George Herriott, left, and Jake Herriott, right, do cannonball dives at the Special Olympics West Virginia Polar Plunge on Saturday at Point Park. (Photo by Jeffrey Saulton)
Holly Swackhamer, left, and Tiffany Bourgeois, both of Parkersburg, hold hands as they plunge into the frigid water during the Special Olympics West Virginia Polar Plunge on Saturday at Point Park. (Photo by Jeffrey Saulton)
Ray Blackburn, left, is still above water as his diving partner, Greg Maher, right, goes under during the Special Olympics West Virginia Polar Plunge on Saturday at Point Park. (Photo by Jeffrey Saulton)
Erica Morrison, of St. Marys, holds her nose as she takes the plunge at the Special Olympics West Virginia Polar Plunge on Saturday at Point Park. (Photo by Jeffrey Saulton)
Wayne Jenkins changes into warmer clothes after his turn taking the plunge at the Special Olympics West Virginia Polar Plunge on Saturday at Point Park. (Photo by Jeffrey Saulton)
Dave Bromley, sports director for Special Olympics West Virginia, handled the Master of Ceremonies duties and Captain Plunger. (Photo by Jeffrey Saulton)
"We had 41 today, but we were hoping for 141, but for the first year we'll go with that," she said. "It will be bigger next year.
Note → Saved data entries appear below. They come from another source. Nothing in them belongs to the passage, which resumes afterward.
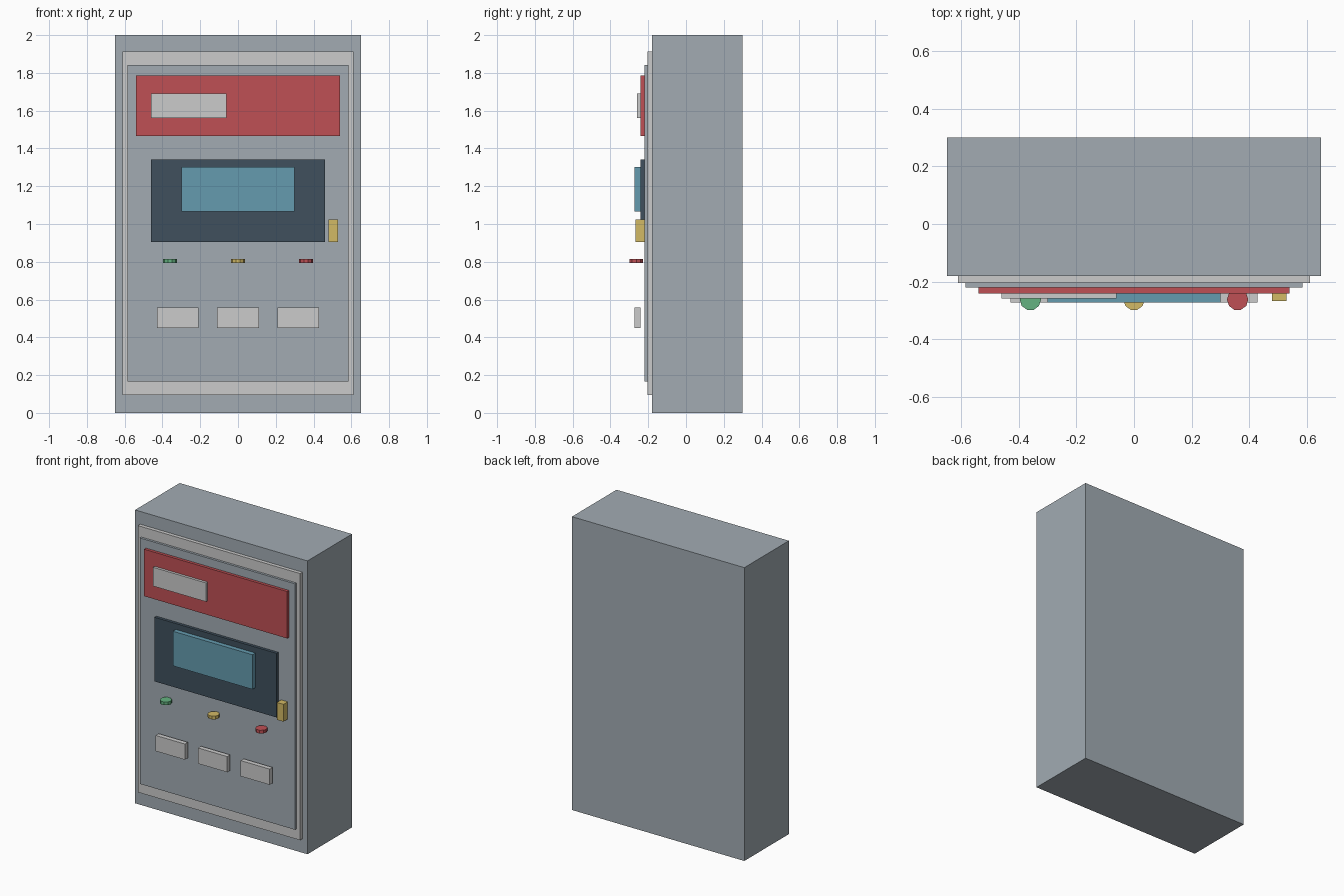
import bpy
import math

if "Cube" in bpy.data.objects:
    bpy.data.objects.remove(bpy.data.objects["Cube"])


def material(name, rgb):
    mat = bpy.data.materials.new(name)
    mat.diffuse_color = (*rgb, 1.0)
    mat.use_nodes = True
    mat.node_tree.nodes["Principled BSDF"].inputs["Base Color"].default_value = mat.diffuse_color
    return mat


STEEL = material("steel", (0.36, 0.41, 0.45))
RED = material("red", (0.52, 0.08, 0.09))
DARK = material("dark_slate", (0.05, 0.08, 0.11))
BLUE = material("screen_blue", (0.13, 0.33, 0.43))
YELLOW = material("yellow", (0.65, 0.49, 0.13))
GREEN = material("green", (0.13, 0.45, 0.22))


def finish(name, mat):
    obj = bpy.context.object
    obj.name = name
    bpy.ops.object.transform_apply(location=False, rotation=True, scale=True)
    if mat:
        obj.data.materials.append(mat)
    return obj


def box(name, x, y, z, mat=None):
    """Box spanning the (min, max) pairs on each axis."""
    spans = (x, y, z)
    bpy.ops.mesh.primitive_cube_add(size=1, location=[(a + b) / 2 for a, b in spans])
    bpy.context.object.scale = [b - a for a, b in spans]
    return finish(name, mat)


# Cabinet body with stepped front
box("cabinet_body", (-0.65, 0.65), (-0.18, 0.30), (0, 2), STEEL)
box("door_frame", (-0.612, 0.612), (-0.205, -0.18), (0.095, 1.913))
box("door_panel", (-0.585, 0.585), (-0.221, -0.205), (0.165, 1.842), STEEL)

# Header band and its label plate
box("header_band", (-0.54, 0.54), (-0.241, -0.221), (1.465, 1.785), RED)
box("header_label", (-0.46, -0.06), (-0.259, -0.241), (1.562, 1.69))

# Display
box("display_bezel", (-0.46, 0.46), (-0.241, -0.221), (0.905, 1.342), DARK)
box("display_screen", (-0.30, 0.30), (-0.273, -0.241), (1.066, 1.302), BLUE)

# Door handle
box("door_handle", (0.48, 0.53), (-0.267, -0.221), (0.905, 1.023), YELLOW)

# Row of round buttons, lying flat with a vertical axis
for name, x, mat in (("start", -0.36, GREEN), ("reset", 0, YELLOW), ("stop", 0.36, RED)):
    bpy.ops.mesh.primitive_cylinder_add(
        vertices=10, radius=0.037, depth=0.022,
        location=(x, -0.263, 0.805), rotation=(0, 0, math.radians(18)))
    finish(name + "_button", mat)

# Row of lower plates
for i, x in enumerate((-0.32, 0, 0.32)):
    box(f"lower_plate_{i + 1}", (x - 0.11, x + 0.11), (-0.273, -0.241), (0.45, 0.557))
We are tickled to death they are here."
Baxter said an above-ground pool was used for safety reasons.
"There's a strong current and we have a lot of river traffic in this part of the river," she said of the event, which was held at the new amphitheater at Point Park, along the Ohio River. "It's more appealing to jump into the cool water in a pool; the river makes a good backdrop."
Baxter said the plunge was followed up with a warm-up party at the Blennerhassett Hotel.
Others said they did it for the fun and to raise funds for a worthy cause.
"I'm a teacher at PHS (Parkersburg High School) and my mom works in special education for Wood County Schools, I thought it was a great cause" said Wayne Jenkins, another of those who jumped into the icy water. "I can mark if off my bucket list."
Jenkins said this is probably the last time he will take the polar plunge.
"Next year I'll probably raise money for it, give it to them and watch."
Jim Pursley, an assistant coach for the Parkersburg South High School swim team, said seven members of the team came out.
"We asked the kids to come out after they got back from the state meet in Morgantown," he said. "We had one girl and seven boys come out for this along with me and Steve Lutz."